THE TASK> Go through the listing below and show each line that has the word "footFront".

DATA EXCERPTS>
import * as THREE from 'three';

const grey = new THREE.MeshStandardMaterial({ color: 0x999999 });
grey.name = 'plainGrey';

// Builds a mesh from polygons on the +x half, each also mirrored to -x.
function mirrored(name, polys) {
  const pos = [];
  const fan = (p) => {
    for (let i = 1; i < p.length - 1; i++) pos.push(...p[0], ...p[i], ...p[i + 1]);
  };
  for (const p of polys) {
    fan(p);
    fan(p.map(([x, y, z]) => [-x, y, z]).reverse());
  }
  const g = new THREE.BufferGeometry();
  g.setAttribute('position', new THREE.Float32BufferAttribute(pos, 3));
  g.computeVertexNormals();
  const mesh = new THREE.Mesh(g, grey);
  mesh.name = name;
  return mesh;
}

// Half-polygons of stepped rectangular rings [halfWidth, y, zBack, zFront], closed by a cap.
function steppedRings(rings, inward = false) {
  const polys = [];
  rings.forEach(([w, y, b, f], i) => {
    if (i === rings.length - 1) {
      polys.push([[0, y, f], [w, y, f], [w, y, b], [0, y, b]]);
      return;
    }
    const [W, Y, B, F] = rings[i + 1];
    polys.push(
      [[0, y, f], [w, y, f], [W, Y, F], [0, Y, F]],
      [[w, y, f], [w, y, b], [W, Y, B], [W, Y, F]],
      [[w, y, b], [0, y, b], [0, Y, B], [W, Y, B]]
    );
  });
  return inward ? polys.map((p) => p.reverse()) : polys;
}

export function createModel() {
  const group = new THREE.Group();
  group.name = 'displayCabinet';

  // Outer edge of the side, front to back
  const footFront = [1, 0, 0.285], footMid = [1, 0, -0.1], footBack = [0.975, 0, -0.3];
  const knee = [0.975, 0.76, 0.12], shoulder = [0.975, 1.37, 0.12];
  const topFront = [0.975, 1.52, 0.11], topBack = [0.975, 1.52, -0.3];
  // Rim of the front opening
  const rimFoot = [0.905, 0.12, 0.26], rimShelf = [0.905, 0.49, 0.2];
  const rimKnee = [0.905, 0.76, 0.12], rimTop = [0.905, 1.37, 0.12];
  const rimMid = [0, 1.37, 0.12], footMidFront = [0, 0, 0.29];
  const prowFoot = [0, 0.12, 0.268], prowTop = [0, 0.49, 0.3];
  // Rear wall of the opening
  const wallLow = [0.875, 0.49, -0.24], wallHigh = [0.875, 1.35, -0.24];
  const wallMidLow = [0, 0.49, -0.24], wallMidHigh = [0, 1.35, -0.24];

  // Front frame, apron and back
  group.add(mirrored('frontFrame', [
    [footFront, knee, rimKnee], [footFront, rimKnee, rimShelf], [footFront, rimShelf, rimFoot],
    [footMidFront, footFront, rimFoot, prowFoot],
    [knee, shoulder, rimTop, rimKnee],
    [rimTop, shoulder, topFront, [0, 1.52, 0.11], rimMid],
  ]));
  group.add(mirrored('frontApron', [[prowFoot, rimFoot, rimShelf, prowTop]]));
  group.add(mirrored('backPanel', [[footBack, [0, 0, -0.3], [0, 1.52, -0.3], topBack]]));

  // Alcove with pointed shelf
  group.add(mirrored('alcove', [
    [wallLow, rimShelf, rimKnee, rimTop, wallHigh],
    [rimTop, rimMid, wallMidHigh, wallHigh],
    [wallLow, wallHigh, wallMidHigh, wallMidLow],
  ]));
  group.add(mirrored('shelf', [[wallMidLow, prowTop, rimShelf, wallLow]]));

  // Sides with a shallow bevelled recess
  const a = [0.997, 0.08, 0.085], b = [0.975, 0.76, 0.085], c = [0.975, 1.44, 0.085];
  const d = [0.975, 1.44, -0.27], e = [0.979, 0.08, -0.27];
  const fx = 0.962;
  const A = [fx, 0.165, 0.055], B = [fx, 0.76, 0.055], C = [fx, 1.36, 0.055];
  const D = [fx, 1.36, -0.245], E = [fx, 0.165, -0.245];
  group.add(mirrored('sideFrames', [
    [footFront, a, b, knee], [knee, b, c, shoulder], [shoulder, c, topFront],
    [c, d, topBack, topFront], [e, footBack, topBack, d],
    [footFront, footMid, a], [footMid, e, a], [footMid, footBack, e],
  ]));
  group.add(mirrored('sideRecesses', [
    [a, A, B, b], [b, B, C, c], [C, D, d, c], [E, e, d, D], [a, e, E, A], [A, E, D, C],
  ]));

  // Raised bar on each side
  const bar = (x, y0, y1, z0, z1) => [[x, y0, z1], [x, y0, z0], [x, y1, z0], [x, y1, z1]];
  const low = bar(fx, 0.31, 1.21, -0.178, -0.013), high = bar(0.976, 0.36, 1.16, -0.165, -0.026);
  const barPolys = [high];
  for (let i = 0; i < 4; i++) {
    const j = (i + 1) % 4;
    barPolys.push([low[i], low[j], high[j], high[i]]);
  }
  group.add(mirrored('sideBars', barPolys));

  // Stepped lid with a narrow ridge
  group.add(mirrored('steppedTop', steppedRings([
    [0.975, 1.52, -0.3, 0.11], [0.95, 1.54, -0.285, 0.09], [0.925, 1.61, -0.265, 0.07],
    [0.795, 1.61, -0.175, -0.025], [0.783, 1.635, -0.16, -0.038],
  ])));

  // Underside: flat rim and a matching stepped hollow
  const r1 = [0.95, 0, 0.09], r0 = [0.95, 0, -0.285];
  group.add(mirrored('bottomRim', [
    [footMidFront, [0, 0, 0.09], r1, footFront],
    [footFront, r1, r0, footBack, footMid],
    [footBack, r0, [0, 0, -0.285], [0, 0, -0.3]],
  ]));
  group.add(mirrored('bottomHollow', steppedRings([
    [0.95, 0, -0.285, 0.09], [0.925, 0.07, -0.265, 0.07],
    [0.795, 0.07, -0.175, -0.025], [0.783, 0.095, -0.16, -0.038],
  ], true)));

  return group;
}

WRITTEN ANSWER>
  const footFront = [1, 0, 0.285], footMid = [1, 0, -0.1], footBack = [0.975, 0, -0.3];
    [footFront, knee, rimKnee], [footFront, rimKnee, rimShelf], [footFront, rimShelf, rimFoot],
    [footMidFront, footFront, rimFoot, prowFoot],
    [footFront, a, b, knee], [knee, b, c, shoulder], [shoulder, c, topFront],
    [footFront, footMid, a], [footMid, e, a], [footMid, footBack, e],
    [footMidFront, [0, 0, 0.09], r1, footFront],
    [footFront, r1, r0, footBack, footMid],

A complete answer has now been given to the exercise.